Rachel Koh, who recently completed her B.S. degree in Mechanical Engineering at the University of Vermont, is the first recipient of the Kenneth A. Lloyd Fellowship, awarded to this highly-qualified incoming doctoral student in the Mechanical and Industrial Engineering (MIE) Department. Mr. Lloyd graduated from the College of Engineering in 1973, having majored in mechanical engineering, and is currently the vice president and general manager of Electro Switch Corporation in Weymouth, Massachusetts.
A longtime supporter of the College of Engineering, Mr. Lloyd has a history of generosity to UMass Amherst, having made previous gifts to create the Kenneth A. Lloyd Scholarship Endowment and the Kenneth A. Lloyd Engineering Scholarship Endowment.
The main emphasis of the Lloyd Fellowship is to support women graduate students. “I have long been an advocate of women in professional engineering and elsewhere,” explains Mr. Lloyd. “As part of a predominantly male engineering industry, therefore, I have always encouraged upward mobility in women engineers and elevated them throughout their professional careers.”
Koh is a worthy recipient. At Vermont, Koh concentrated on biomedical engineering and worked for about 18 months at the Dunlop Lab studying phenomena such as bacterial persistence and biofuel-producing bacteria. At UMass Amherst, however, she will switch her research specialization to her first love, wind energy.
“I am very excited about the department’s involvement in wind energy.” she says. “In fact, alternative energy is what drew me to engineering many years ago.”
MIE Professors Robert Hyers and Matthew Lackner will be supervising her research as she moves through the doctoral program.

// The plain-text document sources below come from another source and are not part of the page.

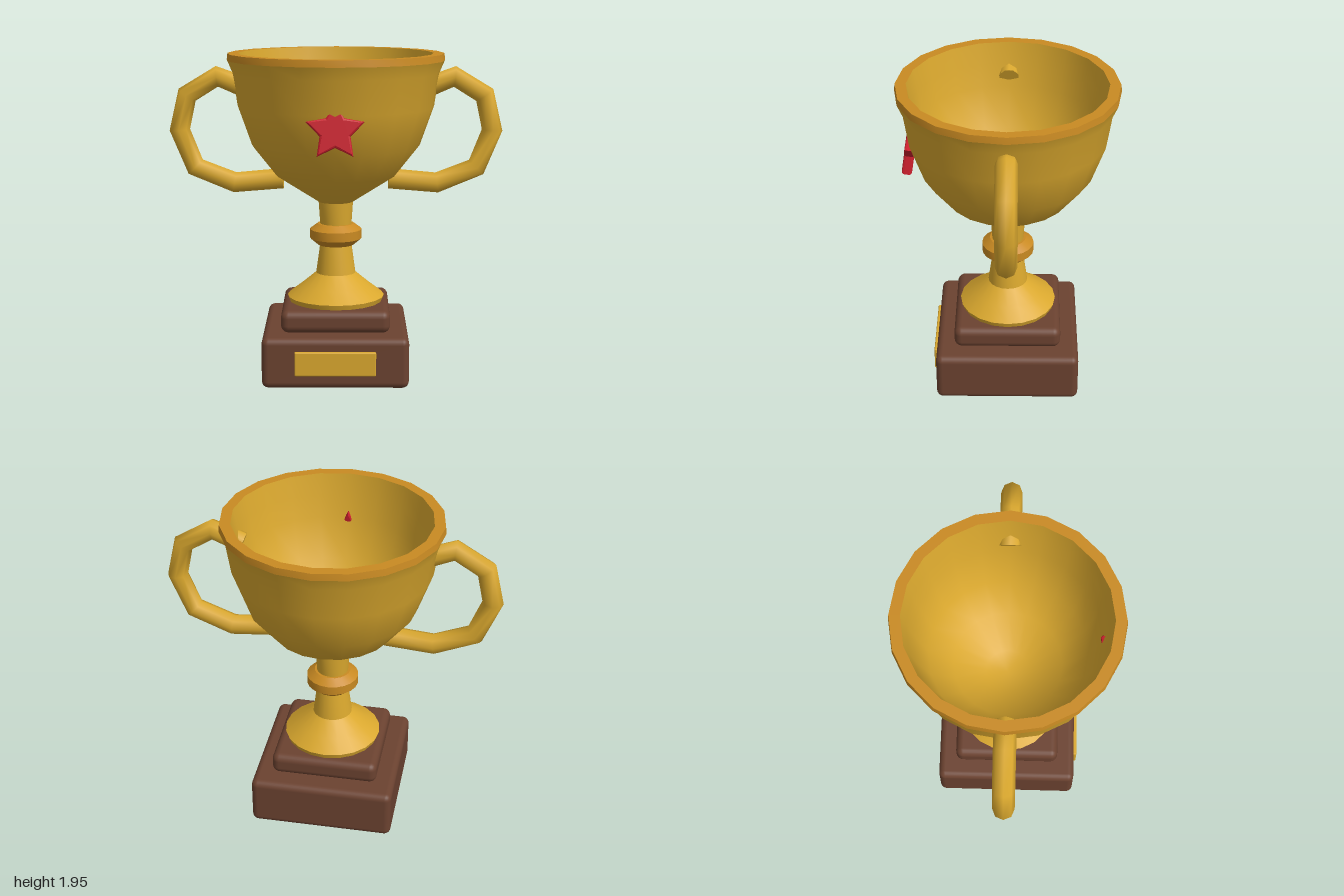
import * as THREE from 'three';
import { toCreasedNormals } from 'three/addons/utils/BufferGeometryUtils.js';
import { RoundedBoxGeometry } from 'three/addons/geometries/RoundedBoxGeometry.js';

const material = (name, color) => Object.assign(new THREE.MeshStandardMaterial({ color }), { name });

export function createModel() {
  const gold = material('gold', 0xdaa82e);
  const bronze = material('bronze', 0xc98a22);
  const wood = material('wood', 0x6b4230);
  const red = material('red', 0xcc1f2d);
  const trophy = new THREE.Group();
  trophy.name = 'trophy';

  const add = (name, geometry, mat, parent = trophy) => {
    const mesh = new THREE.Mesh(geometry, mat);
    mesh.name = name;
    parent.add(mesh);
    return mesh;
  };
  // Turned part from [radius, height] pairs, outside going up
  const turned = (name, profile, mat) => {
    const points = profile.map(([r, y]) => new THREE.Vector2(r, y));
    return add(name, toCreasedNormals(new THREE.LatheGeometry(points, 20), 0.55), mat);
  };

  // Wooden plinth in two steps, with name plate
  add('plinthBase', new RoundedBoxGeometry(0.87, 0.305, 0.87, 3, 0.04), wood).position.y = 0.1525;
  add('plinthStep', new RoundedBoxGeometry(0.65, 0.135, 0.65, 3, 0.045), wood).position.y = 0.3725;
  add('plate', new RoundedBoxGeometry(0.48, 0.145, 0.035, 2, 0.008), gold).position.set(0, 0.157, 0.438);

  // Foot, stem and knot
  turned('foot', [[0, 0.435], [0.283, 0.435], [0.295, 0.47], [0.21, 0.535], [0.12, 0.61], [0.095, 0.79]], gold);
  turned('knot', [[0.09, 0.785], [0.11, 0.785], [0.157, 0.825], [0.157, 0.88], [0.11, 0.915], [0.09, 0.915]], bronze);
  turned('stem', [[0.095, 0.91], [0.105, 1.06]], gold);

  // Hollow cup with flared lip and bronze rim
  turned('cup', [[0, 1.05], [0.105, 1.05], [0.365, 1.218], [0.505, 1.395], [0.588, 1.63],
    [0.618, 1.83], [0.65, 1.905]], gold);
  turned('rim', [[0.65, 1.905], [0.645, 1.945], [0.582, 1.945]], bronze);
  turned('cupInside', [[0.582, 1.945], [0.56, 1.82], [0.533, 1.68], [0.46, 1.42], [0.32, 1.25],
    [0.13, 1.13], [0, 1.11]], gold);

  // Handles: one straight tube section between each pair of points
  const path = [[0.53, 1.735], [0.71, 1.805], [0.89, 1.695], [0.938, 1.485],
    [0.847, 1.26], [0.61, 1.165], [0.32, 1.19]];
  for (const side of [1, -1]) {
    const handle = new THREE.Group();
    handle.name = side > 0 ? 'leftHandle' : 'rightHandle';
    const curve = new THREE.CatmullRomCurve3(path.map(([x, y]) => new THREE.Vector3(side * x, y, 0)));
    curve.getPointAt = (u, target) => curve.getPoint(u, target);
    curve.getTangentAt = (u, target) => curve.getTangent(u, target);
    add('handleTube', new THREE.TubeGeometry(curve, path.length - 1, 0.062, 8), gold, handle);
    for (const end of [0, 1]) {
      const cap = add('handleEnd', new THREE.CircleGeometry(0.062, 8), gold, handle);
      const outward = curve.getTangent(end).multiplyScalar(end ? 1 : -1);
      cap.position.copy(curve.getPoint(end));
      cap.quaternion.setFromUnitVectors(new THREE.Vector3(0, 0, 1), outward);
    }
    trophy.add(handle);
  }

  // Bevelled star leaning into the front of the cup
  const star = new THREE.Shape();
  for (let i = 0; i < 10; i++) {
    const r = i % 2 ? 0.077 : 0.157;
    const a = Math.PI / 2 + i * Math.PI / 5;
    star[i ? 'lineTo' : 'moveTo'](r * Math.cos(a), r * Math.sin(a));
  }
  star.closePath();
  const starGeometry = new THREE.ExtrudeGeometry(star, {
    depth: 0.03, bevelEnabled: true, bevelThickness: 0.015, bevelSize: 0.012, bevelSegments: 2,
  });
  starGeometry.translate(0, 0, -0.015);
  const starMesh = add('star', starGeometry, red);
  starMesh.position.set(0, 1.545, 0.57);
  starMesh.rotation.x = -0.15;

  return trophy;
}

While studying at Vermont, Koh received the Outstanding Senior Award in Mechanical Engineering, was a Presidential Scholarship awardee, made the Dean’s List, was a member of the Tau Beta Pi Engineering Honors Society, and was a SMART Grant awardee. In addition, she was the lead author of an article for the journal BMC Systems Biology entitled “Modeling Suggests That Gene Circuit Architecture Controls Phenotypic Variability in a Bacterial Persistence Network.”
Besides her many other accomplishments at Vermont, Koh was involved in service to the community, including serving as a mentor in the Upward Bound Program and a facilitator on the Next Step Social Justice Program.
The fellowship recipient was selected by the Head of the MIE department, Don Fisher, in consultation with a faculty committee via a competitive process. “Women are still greatly underrepresented in engineering,” says Professor Fisher. “Only by increasing the number of women going to graduate school can we hope to change the face of graduate education and attract larger numbers of individuals, men and women, into engineering.” (October 2012)